Types of Pain from a thoracic herniated disc
A herniated disc that occurs in the upper back is better known as a thoracic herniated disc. It is often characterized by various symptoms like pain, weakness, and numbness. It is one of the major back pain causes. The other signs besides back pain are:
Burning sensation accompanied by pain that is felt in the back region in the chest or abdomen area.
Similar pain can be felt in the legs. Feeling a tingling sensation and numbness that may be situated at or below the herniated disc’s level is also a symptom. In many cases, leg weakness and instability in the gait is also observed. Paralysis of the legs and bowel accompanied by bladder dysfunction can occur in the most severe cases.
Pain due to a thoracic herniated disc
The 12 intervertebral discs situated in the thoracic spine help in supporting and cushioning the vertebrae in the mid-back region. When the disc’s tough outer layer tears the jelly-like inner core bulges, then it leads to a herniated disc.
A herniated disc may lead to various types of pain:
Disco genic pain– Ruptured annulus fibrosus that has inflammation in the connective tissues will lead to back pain near the injury level. This pain might be misinterpreted as cardiac, pulmonary, or abdominal pain.
Muscle spasm– If there are local injuries to the intervertebral disc and the supporting ligaments, then it may lead to protective measures in the form of spasm. Muscle spasm pain can be felt at multiple levels of the back. It also results in the restriction of motion or poses difficulty in standing upright.
Radicular pain– A herniated thoracic disc with a lateral component may result in the compression of the nerves in the chest wall near the ribs and abdomen. The pain might be unilateral and like an electric shock, but it might also be mild. This pain might also feel like a band around the chest or abdomen.
The direction of disc herniation
The signs and symptoms vary according to the direction in which the herniation occurs.
A lateral herniation shows extrusion to one side. It affects the nerve root and causes radicular pain.
A central herniation shows extrusion in the centre of the spinal canal, which leads to spinal canal stenosis and compression of the spinal cord.

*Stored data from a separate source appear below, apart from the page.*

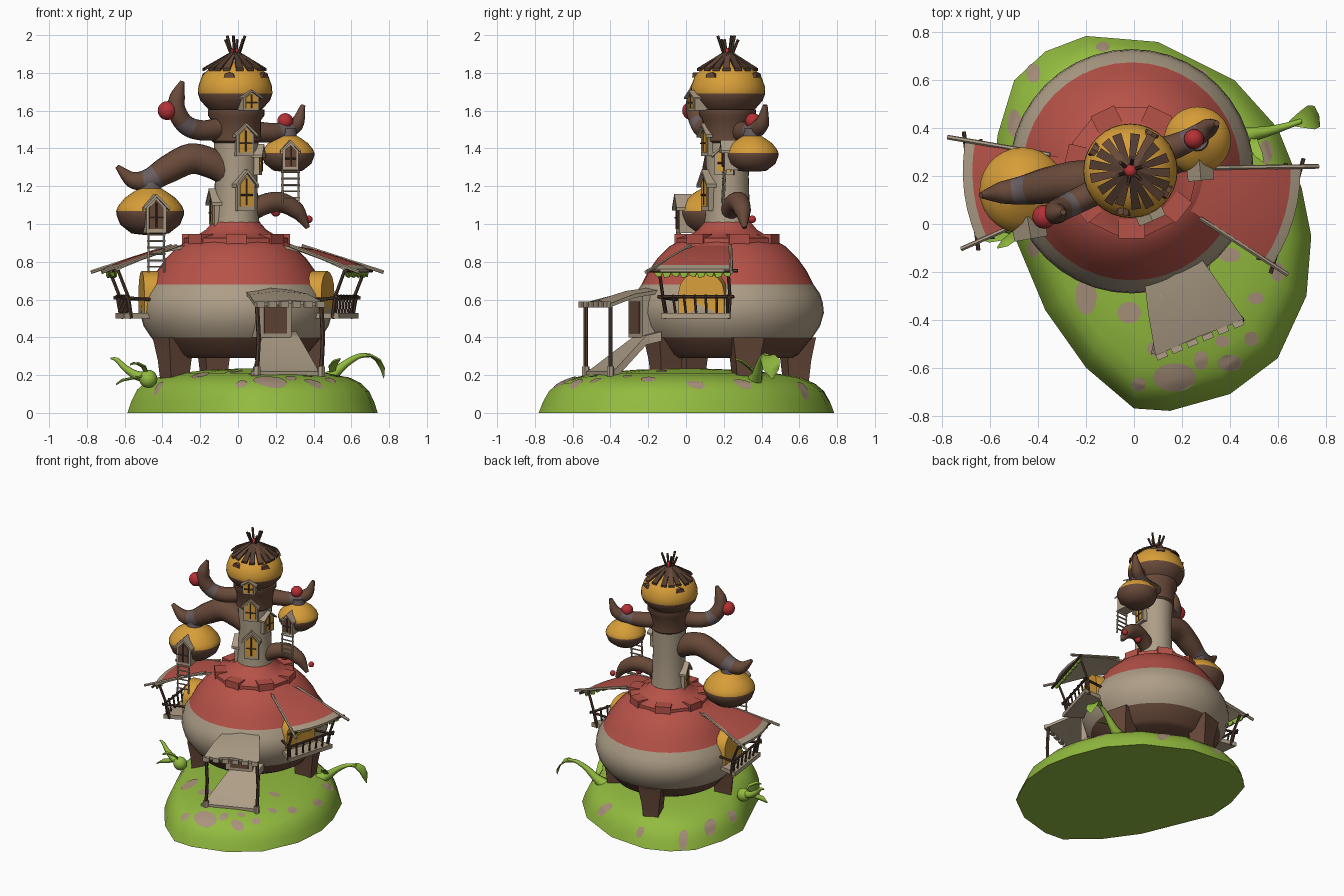
import bpy, bmesh, math, random
from mathutils import Vector as V, Matrix
from mathutils.bvhtree import BVHTree

if "Cube" in bpy.data.objects:
    bpy.data.objects.remove(bpy.data.objects["Cube"])
random.seed(3)
COL = {'grass_green': (.29, .5, .05), 'dry_patch': (.40, .29, .20), 'wall_tan': (.42, .34, .24),
       'roof_red': (.47, .085, .065), 'pod_yellow': (.68, .34, .04), 'bark_brown': (.14, .068, .042),
       'berry_red': (.46, .03, .035), 'dark_wood': (.085, .045, .03), 'grey_band': (.14, .11, .115)}
GREEN, PATCH, TAN, RED, YEL, BARK, BERRY, DARK, GREY = range(9)
MATS = []
for n, c in COL.items():
    m = bpy.data.materials.new(n)
    m.diffuse_color = (*c, 1)
    m.use_nodes = True
    m.node_tree.nodes["Principled BSDF"].inputs["Base Color"].default_value = m.diffuse_color
    MATS.append(m)


def frame(x, y, z, deg):
    """Local frame: x sideways, y outward in direction deg, z up."""
    return Matrix.Translation((x, y, z)) @ Matrix.Rotation(math.radians(deg - 90), 4, 'Z')


class Part:
    def __init__(self, name):
        self.name, self.bm = name, bmesh.new()

    def mesh(self, pts, faces, mat):
        vs = [self.bm.verts.new(p) for p in pts]
        for i, f in enumerate(faces):
            self.bm.faces.new([vs[k] for k in f]).material_index = mat[i] if isinstance(mat, list) else mat
        return self

    def rings(self, rows, mats):
        """Skin a list of closed rings, with end caps; one material per band."""
        n = len(rows[0])
        faces, ms = [list(range(n))], [mats[0]]
        for i in range(len(rows) - 1):
            for k in range(n):
                a, b = i * n + k, i * n + (k + 1) % n
                faces.append([a, b, b + n, a + n])
                ms.append(mats[i])
        faces.append([(len(rows) - 1) * n + k for k in range(n)])
        ms.append(mats[-1])
        return self.mesh([p for r in rows for p in r], faces, ms)

    def lathe(self, c, prof, mats, n=32):
        return self.rings([[(c[0] + r * math.cos(k * math.tau / n), c[1] + r * math.sin(k * math.tau / n), z)
                            for k in range(n)] for r, z in prof], mats)

    def rod(self, p, q, r, mat, r2=None, n=6):
        p, q = V(p), V(q)
        u = (q - p).orthogonal().normalized()
        w = (q - p).normalized().cross(u)
        return self.rings([[c + s * (u * math.cos(k * math.tau / n) + w * math.sin(k * math.tau / n))
                            for k in range(n)] for c, s in ((p, r), (q, r2 or r))], [mat])

    def tube(self, path, radii, band=None, mat=BARK, n=14, sub=5):
        P = [V(p) for p in path]
        E = [2 * P[0] - P[1]] + P + [2 * P[-1] - P[-2]]
        cs, rs = [], []
        for i in range(len(P) - 1):
            a, b, c, d = E[i:i + 4]
            for s in range(sub + (i == len(P) - 2)):
                t = s / sub
                cs.append(.5 * (2 * b + (c - a) * t + (2 * a - 5 * b + 4 * c - d) * t * t + (3 * b - a - 3 * c + d) * t ** 3))
                rs.append(radii[i] * (1 - t) + radii[i + 1] * t)
        u = (P[-1] - P[0]).cross(V((0, 0, 1))).normalized()
        rows = []
        for i, c in enumerate(cs):
            w = (cs[min(i + 1, len(cs) - 1)] - cs[max(i - 1, 0)]).cross(u).normalized()
            rows.append([c + rs[i] * (u * math.cos(k * math.tau / n) + w * math.sin(k * math.tau / n)) for k in range(n)])
        return self.rings(rows, [GREY if band and band[0] <= i < band[1] else mat for i in range(len(rows) - 1)])

    def prism(self, M, pts, y0, y1, mat):
        return self.rings([[M @ V((x, y, z)) for x, z in pts] for y in (y0, y1)], [mat])

    def slab(self, grid, th, top, under):
        """Thick sheet over a grid of points; top(row) gives the upper colour."""
        R, C = len(grid), len(grid[0])
        pts = [V(p) for r in grid for p in r]
        N, faces, ms = R * C, [], []
        for i in range(R - 1):
            for k in range(C - 1):
                q = [i * C + k, i * C + k + 1, (i + 1) * C + k + 1, (i + 1) * C + k]
                faces += [q, [a + N for a in reversed(q)]]
                ms += [top(i), under]
        edge = list(range(C)) + [i * C + C - 1 for i in range(1, R)] + \
            [(R - 1) * C + k for k in range(C - 2, -1, -1)] + [i * C for i in range(R - 2, 0, -1)]
        for a, b in zip(edge, edge[1:] + edge[:1]):
            faces.append([b, a, a + N, b + N])
            ms.append(under)
        return self.mesh(pts + [p - V((0, 0, th)) for p in pts], faces, ms)

    def ball(self, c, r, mat, n=16):
        return self.lathe(c, [(r * math.sin(math.pi * i / 10) + 1e-4, c[2] - r * math.cos(math.pi * i / 10))
                              for i in range(11)], [mat] * 10, n)

    def done(self, angle=40):
        bmesh.ops.recalc_face_normals(self.bm, faces=self.bm.faces[:])
        me = bpy.data.meshes.new(self.name)
        self.bm.to_mesh(me)
        ob = bpy.data.objects.new(self.name, me)
        bpy.context.collection.objects.link(ob)
        for m in MATS:
            me.materials.append(m)
        bpy.ops.object.select_all(action='DESELECT')
        ob.select_set(True)
        bpy.context.view_layer.objects.active = ob
        if angle:
            bpy.ops.object.shade_smooth_by_angle(angle=math.radians(angle))


# Grassy mound with dry patches
OUT = [(-.2, .785), (.1, .76), (.42, .6), (.6, .4), (.7, .15), (.74, -.05), (.72, -.3), (.6, -.56), (.4, -.71), (.15, -.78),
       (0, -.77), (-.2, -.6), (-.37, -.36), (-.5, -.05), (-.585, .15), (-.57, .37), (-.5, .6), (-.37, .72)]
hill = Part('grassy_mound')
hill.rings([[(.08 + (x - .08) * s, y * s, z) for x, y in OUT] for s, z in
            ((1, 0), (.97, .06), (.93, .115), (.87, .155), (.78, .185), (.6, .21), (.35, .228), (.1, .235))], [GREEN] * 7)
tree = BVHTree.FromBMesh(hill.bm)
hill.done(50)
patches = Part('dry_patches')


def ground(x, y, h=.004):
    hit = tree.ray_cast(V((x, y, 2)), V((0, 0, -1)))[0]
    return V((x, y, (hit.z if hit else 0) + h))


for x, y, a, b in ((-.42, .63, .03, .04), (-.13, .74, .03, .02), (-.42, -.1, .025, .04), (-.2, -.3, .045, .08),
                   (-.02, -.37, .05, .045), (.17, -.64, .09, .06), (.1, -.52, .045, .035), (.4, -.58, .05, .035),
                   (.49, -.48, .03, .03), (.37, -.49, .03, .025), (.51, -.31, .035, .025), (.4, -.13, .045, .03),
                   (.6, -.2, .03, .04), (.28, -.57, .03, .04), (.55, .3, .03, .05), (.02, -.67, .03, .03),
                   (-.5, .42, .03, .06), (-.53, .2, .025, .04), (.25, .62, .06, .03), (.64, .05, .025, .05)):
    disc = [[ground(x + a * s * math.cos(t * math.tau / 14), y + b * s * math.sin(t * math.tau / 14)) for t in range(14)]
            for s in (1, .5, .1)]
    patches.rings(disc, [PATCH] * 2)
patches.done()

# House body, roof cap, legs
C = (-.01, .22)
Part('round_house').lathe(C, [(.34, .29), (.375, .31), (.45, .40), (.49, .46), (.51, .53), (.505, .58), (.49, .63), (.455, .68),
                              (.42, .75), (.37, .82), (.31, .88), (.24, .92)], [BARK] * 2 + [TAN] * 5 + [RED] * 4, 40).done()
cap = Part('roof_cap').lathe(C, [(.25, .885), (.275, .895), (.275, .925), (.2, .945), (.16, .97), (.125, 1.01)], [RED] * 5, 14)
for k in range(7):
    cap.prism(frame(*C, .925, k * 360 / 7 + 13), [(-.055, -.04), (.055, -.04), (.055, .022), (-.055, .022)], .2, .28, RED)
cap.done(20)
legs = Part('house_legs')
for a in (14, 108, 211, 300):
    M = frame(*C, 0, a)
    legs.rings([[M @ V((x * s, .38 + y * s, z)) for x, y in ((-1, -1), (1, -1), (1, 1), (-1, 1))]
                for s, z in ((.055, .17), (.065, .28), (.085, .40))], [BARK] * 2)
legs.done(20)

# Tower, collar and head
Part('tower').lathe(C, [(.13, .96), (.118, 1.05), (.112, 1.25), (.118, 1.43), (.13, 1.44), (.132, 1.55), (.15, 1.575), (.15, 1.605),
                        (.12, 1.61)], [TAN] * 3 + [BARK] * 5).done()
H = (-.015, .222)
Part('tower_head').lathe(H, [(.11, 1.58), (.15, 1.615), (.185, 1.655), (.197, 1.69), (.195, 1.73), (.175, 1.785), (.13, 1.83),
                             (.06, 1.86)], [BARK] * 3 + [YEL] * 4).done()
top = Part('stick_roof')
for k in range(17):
    M = frame(*H, 0, k * 360 / 17 + random.uniform(-5, 5))
    r, w = random.uniform(.15, .175), .02
    top.slab([[M @ V((-w * .5, .015, 1.915)), M @ V((w * .5, .015, 1.915))],
              [M @ V((-w, r, 1.825)), M @ V((w, r, 1.825))]], .014, lambda i: DARK if k % 3 else BARK, DARK)
for k in range(6):
    M = frame(*H, 0, k * 60 + 20)
    top.rod(M @ V((0, .015, 1.88)), M @ V((0, .055, 1.996 - .02 * (k % 2))), .008, DARK)
top.ball((*H, 1.905), .028, BERRY).done(30)

# Branches with berries
br = Part('branches')
br.tube([(-.04, .2, 1.26), (-.14, .19, 1.32), (-.25, .18, 1.345), (-.37, .16, 1.29), (-.47, .14, 1.235), (-.56, .13, 1.235), (-.64, .12, 1.305)],
        [.07, .08, .083, .075, .06, .045, .012], (18, 22))
br.tube([(0, .27, 1.5), (.13, .31, 1.485), (.23, .35, 1.49), (.31, .4, 1.53), (.345, .42, 1.63)], [.06, .055, .048, .04, .012], (9, 13))
br.tube([(-.05, .2, 1.52), (-.17, .13, 1.495), (-.27, .08, 1.52), (-.325, .05, 1.6), (-.32, .045, 1.68), (-.295, .05, 1.755)],
        [.06, .055, .052, .05, .04, .012], (9, 12))
br.tube([(.03, .22, 1.04), (.13, .25, 1.1), (.22, .28, 1.115), (.31, .3, 1.07), (.37, .31, .98)], [.05, .055, .055, .045, .012])
br.done(60)
berries = Part('berries')
for x, y, z, r in ((-.375, .03, 1.6, .05), (.25, .355, 1.545, .042), (.2, .28, 1.065, .026), (.375, .35, 1.025, .02)):
    berries.ball((x, y, z), r, BERRY)
berries.done(60)


# Gabled windows, pod doors
def gable(w, h, s=1):
    return [(-w * s, h * (1 - s) * .4), (w * s, h * (1 - s) * .4), (w * s, h * .7), (0, h * (.7 + .3 * s)), (-w * s, h * .7)]


def window(part, M, w, h, pane, d=.02):
    part.prism(M, gable(w, h), -.07, d, TAN)
    part.prism(M, gable(w, h, .72), 0, d + .006, pane)
    for s in (-1, 1):
        part.prism(M, [(0, h * 1.0), (0, h * 1.09), (s * w * 1.3, h * .71), (s * w * 1.3, h * .62)], -.05, d + .018, TAN)
    part.rod(M @ V((0, d + .006, h * .15)), M @ V((0, d + .006, h * .85)), .005, DARK)
    part.rod(M @ V((-w * .7, d + .006, h * .42)), M @ V((w * .7, d + .006, h * .42)), .005, DARK)


win = Part('tower_windows')
for a, z, h in ((-66, 1.07, .2), (-68, 1.36, .16), (-8, 1.26, .15), (195, .98, .19)):
    window(win, frame(*C, z, a) @ Matrix.Translation((0, .112, 0)), .05, h, YEL)
window(win, frame(*H, 1.6, -66) @ Matrix.Translation((0, .19, 0)), .045, .1, YEL)
for a in (-100, -30, 60, 150):
    win.prism(frame(*H, 1.775, a), [(-.03, 0), (.03, 0), (.022, .02), (0, .028), (-.022, .02)], .1, .187, BARK)
win.done(20)

# Hanging pods with doors and ladders
for nm, x, y, z, r, a, n in (('left', -.465, .14, 1.065, .18, -80, 6), ('right', .265, .35, 1.372, .14, -85, 5)):
    pod = Part(nm + '_pod').lathe((x, y), [(r * p, z + r * q) for p, q in (
        (.2, -.68), (.55, -.64), (.88, -.38), (.99, -.1), (1, .02), (.94, .17), (.75, .4), (.5, .58), (.33, .68), (.3, .95))],
        [BARK] * 4 + [YEL] * 4 + [GREY], 28)
    pod.done()
    M = frame(x, y, z - r * .62, a) @ Matrix.Translation((0, r * .9, 0))
    door = Part(nm + '_pod_door')
    window(door, M, r * .3, r * 1.05, BARK, .025)
    for s in (-1, 1):
        door.rod(M @ V((s * .042, .02, .0)), M @ V((s * .042, .03, -.035 * n)), .006, TAN)
    for k in range(n):
        door.rod(M @ V((-.05, .025, -.034 * k - .01)), M @ V((.05, .025, -.034 * k - .01)), .005, TAN)
    door.done(20)

# Side balconies: yellow door, deck, rails, red awning with leaf fringe
for nm, a in (('right', -16), ('left', 187)):
    M = frame(*C, 0, a)
    L = lambda x, y, z: M @ V((x, y, z))
    b = Part(nm + '_balcony')
    arch = [(.125 * math.cos(t * math.pi / 8), .64 + .11 * math.sin(t * math.pi / 8)) for t in range(9)]
    b.prism(M, [(-.125, .52), (.125, .52)] + arch, .38, .505, YEL)
    b.slab([[L(-.13, .44, .53), L(.13, .44, .53)], [L(-.19, .62, .53), L(.19, .62, .53)]], .03, lambda i: TAN, TAN)
    for s in (-1, 1):
        b.rod(L(s * .17, .58, .5), L(s * .185, .60, .62), .011, DARK)
        b.rod(L(s * .185, .60, .62), L(s * .19, .655, .76), .009, DARK)
        b.rod(L(s * .14, .47, .6), L(s * .19, .63, .61), .009, DARK)
        b.rod(L(s * .11, .33, .885), L(s * .235, .745, .745), .01, TAN)
    b.rod(L(-.21, .61, .615), L(.21, .61, .615), .009, DARK)
    b.rod(L(-.25, .675, .752), L(.25, .675, .752), .009, DARK)
    for k in range(7):
        b.rod(L(-.17 + .057 * k, .6, .53), L(-.175 + .06 * k, .615, .625), .007, DARK)
    for k in range(9):
        x = -.19 + .0475 * k
        b.prism(M, [(x - .028, .755), (x + .028, .755), (x + .015, .725 - .01 * (k % 2)), (x - .012, .72)], .66, .668, GREEN)
    sect = [[L(r * math.sin(math.radians(t)), r * math.cos(math.radians(t)), z) for t in range(-18, 19, 6)]
            for r, z in ((.28, .89), (.42, .865), (.55, .825), (.665, .782), (.705, .762))]
    b.slab(sect, .016, lambda i: RED if i < 3 else TAN, TAN)
    b.done(25)

# Entrance porch: ramp, door, posts, canopy
p = Part('entrance_porch')
p.slab([[(.11, -.19, .43), (.31, -.13, .43)], [(.13, -.27, .41), (.32, -.21, .41)], [(.08, -.5, .235), (.42, -.37, .235)],
        [(.07, -.545, .22), (.44, -.40, .22)]], .05, lambda i: TAN, TAN)
M = frame(*C, 0, -67)
p.prism(M, [(-.095, .4), (.095, .4), (.095, .64), (-.095, .64)], .38, .53, TAN)
p.prism(M, [(-.065, .42), (.065, .42), (.065, .59), (-.065, .59)], .4, .536, BARK)
p.slab([[(.04, -.21, .645), (.16, -.18, .665), (.285, -.15, .65)], [(.06, -.38, .625), (.21, -.32, .645), (.37, -.27, .63)],
        [(.09, -.55, .58), (.27, -.47, .597), (.46, -.40, .58)]], .02, lambda i: TAN, TAN)
for q in ((.1, -.53), (.44, -.4)):
    p.rod((*q, .19), (*q, .245), .02, TAN)
    p.rod((*q, .2), (q[0] + .01, q[1], .4), .012, DARK)
    p.rod((q[0] + .01, q[1], .4), (*q, .58), .012, DARK)
for k in range(6):
    x, y = .115 + .064 * k, -.548 + .0265 * k
    p.prism(frame(x, y, .57, -67), [(-.023, -.012), (.023, -.012), (.023, .02), (-.023, .02)], -.01, .014, TAN)
p.done(25)


# Curling plants
def leaf(part, path, widths):
    P = [V(q) for q in path]
    s = (P[-1] - P[0]).cross(V((0, 0, 1))).normalized()
    part.slab([[c - s * w, c + V((0, 0, -w * .2)), c + s * w] for c, w in zip(P, widths)], .008, lambda i: GREEN, GREEN)


pl = Part('curling_plants')
pl.tube([(.44, .36, .16), (.5, .375, .2), (.57, .39, .26), (.64, .41, .30), (.70, .43, .305)], [.045, .03, .02, .014, .01], None, GREEN, 8)
leaf(pl, [(.65, .42, .305), (.70, .435, .31), (.74, .445, .285), (.765, .45, .24), (.772, .455, .19)], [.01, .035, .052, .045, .005])
leaf(pl, [(.5, .37, .21), (.5, .33, .25), (.52, .29, .28), (.54, .26, .29)], [.012, .022, .018, .003])
pl.ball((-.475, -.02, .18), .048, GREEN)
pl.tube([(-.48, -.02, .19), (-.54, -.01, .2), (-.6, 0, .24), (-.64, .01, .28), (-.675, .02, .29)], [.03, .024, .017, .012, .004], None, GREEN, 8)
leaf(pl, [(-.5, -.03, .2), (-.56, -.04, .19), (-.61, -.05, .18), (-.645, -.06, .155)], [.015, .03, .028, .004])
leaf(pl, [(-.48, -.02, .2), (-.5, -.05, .25), (-.54, -.08, .27), (-.57, -.1, .26)], [.012, .02, .018, .003])
pl.done(60)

A Centro-lateral herniation shows extrusion to the side and also into the centre of the canal, which may affect both the nerve root and the spinal cord.
A thoracic disc herniation usually occurs at the bottom of the thoracic spine between T8 and T12.